1977 saw a change on the UK music front as punk made a fairly grand entrance. It wasn’t the giant new broom that revisionists will have you believe, as disco and pop still had a strong grip and the prog rock bands remained a fixture in the album charts.
Perhaps the greatest thing the punk movement brought was the idea that such energy could be used to create great three minute songs. In 1978, utilising the energies of punk and a firm grasp of radio friendly pop choruses, bands like Blondie and The Jam went from strength to strength.
Both ‘Parallel Lines’ and ‘All Mod Cons’ became huge sellers off the back of some superb singles and remain classic albums some four decades on. Elvis Costello improved on his debut with his second outing ‘This Years Model’, an album which contained more than it’s share of career-defining material and, kickstarting a gothy subgenre of punk, Siouxsie & The Banshees released their debut ‘The Scream’, a unique sounding, cold and confrontational work that would influence future generations.

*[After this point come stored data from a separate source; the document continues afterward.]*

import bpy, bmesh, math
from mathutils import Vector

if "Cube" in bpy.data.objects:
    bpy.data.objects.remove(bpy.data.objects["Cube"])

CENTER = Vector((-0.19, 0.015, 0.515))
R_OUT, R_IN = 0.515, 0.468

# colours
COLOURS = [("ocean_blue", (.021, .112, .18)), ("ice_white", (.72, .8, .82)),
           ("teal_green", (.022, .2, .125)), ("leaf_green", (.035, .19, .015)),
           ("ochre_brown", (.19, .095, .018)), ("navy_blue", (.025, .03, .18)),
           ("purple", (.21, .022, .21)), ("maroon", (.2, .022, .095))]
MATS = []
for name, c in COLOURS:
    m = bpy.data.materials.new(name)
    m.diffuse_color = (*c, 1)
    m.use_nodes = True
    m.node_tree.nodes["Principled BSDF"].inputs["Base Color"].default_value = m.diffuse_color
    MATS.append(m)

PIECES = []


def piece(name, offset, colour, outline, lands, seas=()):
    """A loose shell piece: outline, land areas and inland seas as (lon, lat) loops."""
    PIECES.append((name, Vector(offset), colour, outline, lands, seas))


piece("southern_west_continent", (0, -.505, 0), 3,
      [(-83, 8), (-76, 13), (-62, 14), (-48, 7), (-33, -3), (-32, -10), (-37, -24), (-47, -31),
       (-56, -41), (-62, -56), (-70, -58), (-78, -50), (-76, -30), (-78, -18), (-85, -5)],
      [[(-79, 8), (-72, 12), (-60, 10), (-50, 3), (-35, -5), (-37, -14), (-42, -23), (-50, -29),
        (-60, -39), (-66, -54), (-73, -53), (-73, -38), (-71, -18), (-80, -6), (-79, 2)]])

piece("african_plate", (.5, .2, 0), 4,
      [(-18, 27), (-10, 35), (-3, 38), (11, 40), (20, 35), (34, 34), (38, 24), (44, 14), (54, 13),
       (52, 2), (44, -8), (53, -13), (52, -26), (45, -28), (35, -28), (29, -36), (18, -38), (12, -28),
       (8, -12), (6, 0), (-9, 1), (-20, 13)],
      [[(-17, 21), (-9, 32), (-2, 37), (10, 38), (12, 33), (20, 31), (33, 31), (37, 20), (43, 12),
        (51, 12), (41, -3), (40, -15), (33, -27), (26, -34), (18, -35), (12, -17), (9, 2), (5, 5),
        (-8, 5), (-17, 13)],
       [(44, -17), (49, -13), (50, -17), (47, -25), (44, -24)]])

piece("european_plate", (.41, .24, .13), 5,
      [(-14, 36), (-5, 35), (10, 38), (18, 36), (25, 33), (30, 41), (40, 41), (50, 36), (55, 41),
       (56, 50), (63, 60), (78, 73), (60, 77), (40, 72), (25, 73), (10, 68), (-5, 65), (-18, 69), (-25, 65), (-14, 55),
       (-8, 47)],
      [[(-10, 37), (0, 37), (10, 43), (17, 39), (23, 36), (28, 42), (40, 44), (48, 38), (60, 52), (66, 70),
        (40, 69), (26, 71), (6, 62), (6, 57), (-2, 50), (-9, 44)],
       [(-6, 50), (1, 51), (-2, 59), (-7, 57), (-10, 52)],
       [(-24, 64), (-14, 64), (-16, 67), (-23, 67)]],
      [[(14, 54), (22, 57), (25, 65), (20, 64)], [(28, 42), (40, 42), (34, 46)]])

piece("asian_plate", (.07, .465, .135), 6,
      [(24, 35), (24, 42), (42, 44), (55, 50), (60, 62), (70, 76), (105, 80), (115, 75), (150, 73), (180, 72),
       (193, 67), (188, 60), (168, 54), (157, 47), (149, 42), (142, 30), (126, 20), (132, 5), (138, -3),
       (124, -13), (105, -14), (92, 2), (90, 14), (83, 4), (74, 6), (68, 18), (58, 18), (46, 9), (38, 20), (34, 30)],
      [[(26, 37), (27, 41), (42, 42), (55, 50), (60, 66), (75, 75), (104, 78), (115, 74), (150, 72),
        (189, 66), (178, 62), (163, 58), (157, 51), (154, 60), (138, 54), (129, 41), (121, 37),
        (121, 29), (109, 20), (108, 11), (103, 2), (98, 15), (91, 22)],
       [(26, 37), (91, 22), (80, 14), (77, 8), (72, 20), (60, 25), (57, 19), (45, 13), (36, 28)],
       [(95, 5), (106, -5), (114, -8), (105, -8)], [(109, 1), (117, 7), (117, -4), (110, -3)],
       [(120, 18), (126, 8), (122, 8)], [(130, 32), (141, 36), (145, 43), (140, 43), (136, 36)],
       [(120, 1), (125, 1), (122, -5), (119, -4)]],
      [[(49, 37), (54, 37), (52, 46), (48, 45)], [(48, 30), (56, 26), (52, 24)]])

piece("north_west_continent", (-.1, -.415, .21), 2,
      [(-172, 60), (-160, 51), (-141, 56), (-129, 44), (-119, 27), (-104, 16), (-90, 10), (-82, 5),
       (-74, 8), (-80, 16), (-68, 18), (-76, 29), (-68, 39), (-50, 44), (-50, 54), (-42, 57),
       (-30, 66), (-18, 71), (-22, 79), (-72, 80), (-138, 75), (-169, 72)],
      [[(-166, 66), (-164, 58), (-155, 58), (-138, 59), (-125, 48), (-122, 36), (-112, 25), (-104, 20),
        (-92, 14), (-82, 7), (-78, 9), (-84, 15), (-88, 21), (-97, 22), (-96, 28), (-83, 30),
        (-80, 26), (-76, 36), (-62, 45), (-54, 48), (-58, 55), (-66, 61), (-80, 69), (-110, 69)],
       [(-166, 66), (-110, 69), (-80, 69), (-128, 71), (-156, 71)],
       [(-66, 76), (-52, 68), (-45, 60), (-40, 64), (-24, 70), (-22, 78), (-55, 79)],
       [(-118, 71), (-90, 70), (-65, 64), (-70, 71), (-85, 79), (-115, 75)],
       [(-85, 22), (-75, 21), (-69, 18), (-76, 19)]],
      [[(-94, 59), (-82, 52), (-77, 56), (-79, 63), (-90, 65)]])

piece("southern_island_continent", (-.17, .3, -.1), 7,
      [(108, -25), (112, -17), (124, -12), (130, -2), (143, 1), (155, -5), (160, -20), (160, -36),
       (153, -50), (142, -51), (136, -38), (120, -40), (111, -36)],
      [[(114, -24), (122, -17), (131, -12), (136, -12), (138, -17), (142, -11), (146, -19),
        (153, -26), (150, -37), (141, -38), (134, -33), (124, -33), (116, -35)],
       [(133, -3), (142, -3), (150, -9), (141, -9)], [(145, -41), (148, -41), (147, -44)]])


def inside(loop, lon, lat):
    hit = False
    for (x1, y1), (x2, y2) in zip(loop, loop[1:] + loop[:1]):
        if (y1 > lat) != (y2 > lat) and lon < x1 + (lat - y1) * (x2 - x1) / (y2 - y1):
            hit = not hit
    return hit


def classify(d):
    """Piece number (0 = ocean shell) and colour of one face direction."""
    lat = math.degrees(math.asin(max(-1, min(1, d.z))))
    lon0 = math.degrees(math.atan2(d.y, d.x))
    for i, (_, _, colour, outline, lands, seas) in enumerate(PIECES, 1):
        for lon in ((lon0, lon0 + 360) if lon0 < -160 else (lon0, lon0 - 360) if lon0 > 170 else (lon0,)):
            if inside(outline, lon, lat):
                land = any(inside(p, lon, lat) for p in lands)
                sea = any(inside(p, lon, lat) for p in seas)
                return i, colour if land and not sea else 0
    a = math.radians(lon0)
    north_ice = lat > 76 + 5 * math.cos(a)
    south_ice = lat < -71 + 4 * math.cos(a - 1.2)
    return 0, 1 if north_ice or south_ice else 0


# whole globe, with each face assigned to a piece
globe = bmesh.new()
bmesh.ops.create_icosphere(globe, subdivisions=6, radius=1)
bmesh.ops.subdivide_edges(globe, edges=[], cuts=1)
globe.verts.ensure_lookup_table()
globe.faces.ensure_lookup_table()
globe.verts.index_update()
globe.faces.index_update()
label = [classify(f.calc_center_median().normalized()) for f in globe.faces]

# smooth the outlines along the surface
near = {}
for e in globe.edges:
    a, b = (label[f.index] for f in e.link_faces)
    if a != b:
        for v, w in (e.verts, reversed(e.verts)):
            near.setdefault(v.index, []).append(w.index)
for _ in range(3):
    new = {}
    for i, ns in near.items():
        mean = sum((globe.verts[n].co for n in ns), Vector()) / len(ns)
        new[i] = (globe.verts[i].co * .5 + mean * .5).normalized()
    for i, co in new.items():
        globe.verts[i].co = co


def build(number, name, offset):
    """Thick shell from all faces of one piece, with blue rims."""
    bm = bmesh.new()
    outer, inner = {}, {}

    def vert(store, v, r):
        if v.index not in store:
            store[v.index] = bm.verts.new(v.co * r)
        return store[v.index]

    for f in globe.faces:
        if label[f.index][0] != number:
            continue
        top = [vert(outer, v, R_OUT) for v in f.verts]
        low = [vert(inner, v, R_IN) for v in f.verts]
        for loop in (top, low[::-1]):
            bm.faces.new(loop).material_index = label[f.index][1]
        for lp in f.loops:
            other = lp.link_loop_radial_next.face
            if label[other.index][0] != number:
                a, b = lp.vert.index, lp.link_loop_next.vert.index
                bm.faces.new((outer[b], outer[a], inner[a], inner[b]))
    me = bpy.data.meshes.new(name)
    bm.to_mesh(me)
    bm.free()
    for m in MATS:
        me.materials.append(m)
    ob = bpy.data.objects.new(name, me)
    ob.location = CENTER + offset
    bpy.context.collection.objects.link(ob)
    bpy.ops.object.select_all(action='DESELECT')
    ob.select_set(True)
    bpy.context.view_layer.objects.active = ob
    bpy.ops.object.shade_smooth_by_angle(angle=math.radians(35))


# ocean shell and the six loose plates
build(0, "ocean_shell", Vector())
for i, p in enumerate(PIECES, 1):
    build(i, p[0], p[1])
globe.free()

It wasn’t all about the punk and new wave, of course, and a lot of other classic albums hit the shelves in ’78. Warren Zevon’s ‘Excitable Boy’ continued from where his ’76 album left off, combining his skewed view of the world with some superb westcoast tunes; Billy Joel released another huge seller with his ’52nd Street’ and in the UK, Gerry Rafferty’s ‘City To City’ ensured the Scottish singer songwriter would never be too far away from the radio, years before Quentin Tarantino immortalised one of his compositions in one of cinema’s tensest ever scenes.
1978 also brought four solo albums from the Kiss camp: one excellent record, one very good, one average and one so frankly atrocious we’re not going to talk about it any more; a country-tinged classic from Clapton, debuts from Toto and Van Halen, as well as a career highlight for The Who.
We hope our look back at the year brings back memories or introduces you to something unfamiliar. If you’ve particularly liked something, don’t be shy, tell us… We’ve saved you the indignity of hearing anything from the Gene Simmons solo LP or anything questionable from Lou Reed’s ‘Street Hassle’ for your own safety and sanity.
Wherever you are, happy listening…and have a great weekend!